Earlier this month, as anti-Assad fighters moved through Raqqa province – first capturing a strategic dam, then the provincial capital and then the government building itself – they distributed fliers calling democracy un-Islamic.
"Beware of democracy," they read.
One consequence of the ending of the EU arms embargo is that Austria has decided to draw its UN peacekeeping troops from the Golan Heights, judging that the effect of more weapons flooding into the area heightens the danger beyond the level of which the peacekeeping troops are prepared to handle. (Österreich zieht Blauhelme so rasch wie möglich vom Golan ab Der Standard 07.06.2013) Russia's Vladimir Putin has offered to replace them with Russian soldiers. (Russland will Österreichs UN-Soldaten am Golan ersetzen Der Standard 07.06.2013) Phoebe Greenwood and Martin Chulov report in Israel reacts angrily to Austria's withdrawal from Golan Heights Guardian 06/06/2013:
Israeli officials say the withdrawal of Austrian troops from the peacekeeping force monitoring the demilitarised border area following the injury of a Filipino soldier during clashes on Thursday threatened the role of the UN Security Council in any future negotiations between Israel and the Palestinians.Aljazeera English reports, Syrian forces regain main Golan Heights crossing 06/06/2013:
In a statement issued late on Thursday afternoon, Austria announced its decision to remove all 380 of its troops from the 1,000-strong force on the Israel-Syrian border due to the "continuing deterioration of the situation in the area".
"Austrian soldiers face an uncontrollable and direct threat, which has increased to an unacceptable level. The development in the early morning hours of today has shown that it is no longer justifiable to watch and wait," said the statement issued by Werner Faymann, Austria's federal chancellor, and Michael Spindelegger, vice-chancellor, of its mission in the Golan.

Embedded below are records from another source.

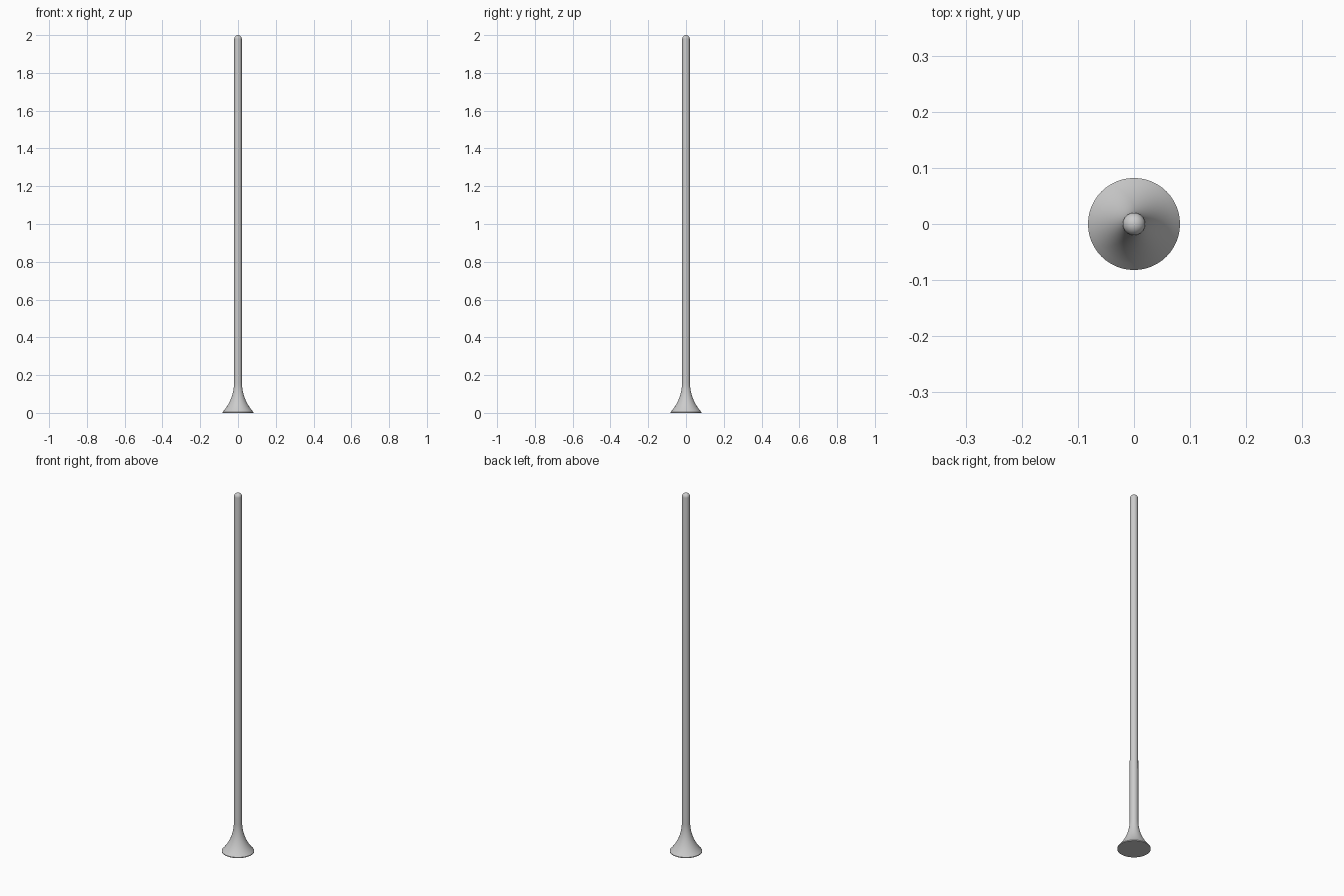
import bpy, bmesh, math

if "Cube" in bpy.data.objects:
    bpy.data.objects.remove(bpy.data.objects["Cube"])

SIDES = 48


def lathe(name, profile):
    """Revolve (radius, z) points around the z axis into a closed solid."""
    bm = bmesh.new()
    verts = [bm.verts.new((r, 0, z)) for r, z in profile]
    edges = [bm.edges.new(pair) for pair in zip(verts, verts[1:])]
    bmesh.ops.spin(bm, geom=verts + edges, cent=(0, 0, 0), axis=(0, 0, 1),
                   angle=math.tau, steps=SIDES, use_duplicate=False)
    bmesh.ops.remove_doubles(bm, verts=bm.verts, dist=1e-5)
    bmesh.ops.recalc_face_normals(bm, faces=bm.faces)
    mesh = bpy.data.meshes.new(name)
    bm.to_mesh(mesh)
    bm.free()
    obj = bpy.data.objects.new(name, mesh)
    bpy.context.collection.objects.link(obj)
    bpy.context.view_layer.objects.active = obj
    obj.select_set(True)
    bpy.ops.object.shade_smooth_by_angle(angle=math.radians(40))
    obj.select_set(False)
    return obj


BASE_R, NECK_R, TIP_R, FLARE_H, RIM = 0.082, 0.021, 0.02, 0.16, 0.004

# Flat underside and thin rim
profile = [(0, 0), (BASE_R, 0)]

# Concave flare: circular arc meeting the shaft tangentially
drop, rise = BASE_R - NECK_R, FLARE_H - RIM
arc = (rise ** 2 + drop ** 2) / (2 * drop)
for i in range(13):
    d = rise * (1 - i / 12)
    profile.append((NECK_R + arc - math.sqrt(arc ** 2 - d ** 2), FLARE_H - d))

# Long straight shaft with a rounded tip
for i in range(9):
    a = math.pi / 2 * i / 8
    profile.append((TIP_R * math.cos(a), 2 - TIP_R + TIP_R * math.sin(a)))

lathe("flared_pole", profile)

Syrian rebels groups briefly seized control of the Quneitra border crossing after hours of sustained and intense fighting with tanks and artillery, during which several shells exploded inside Camp Ziouni, a UN compound inside the demilitarised zone, and three mortars reportedly exploded inside Israeli-occupied territory.
Tags: david bromwich, syria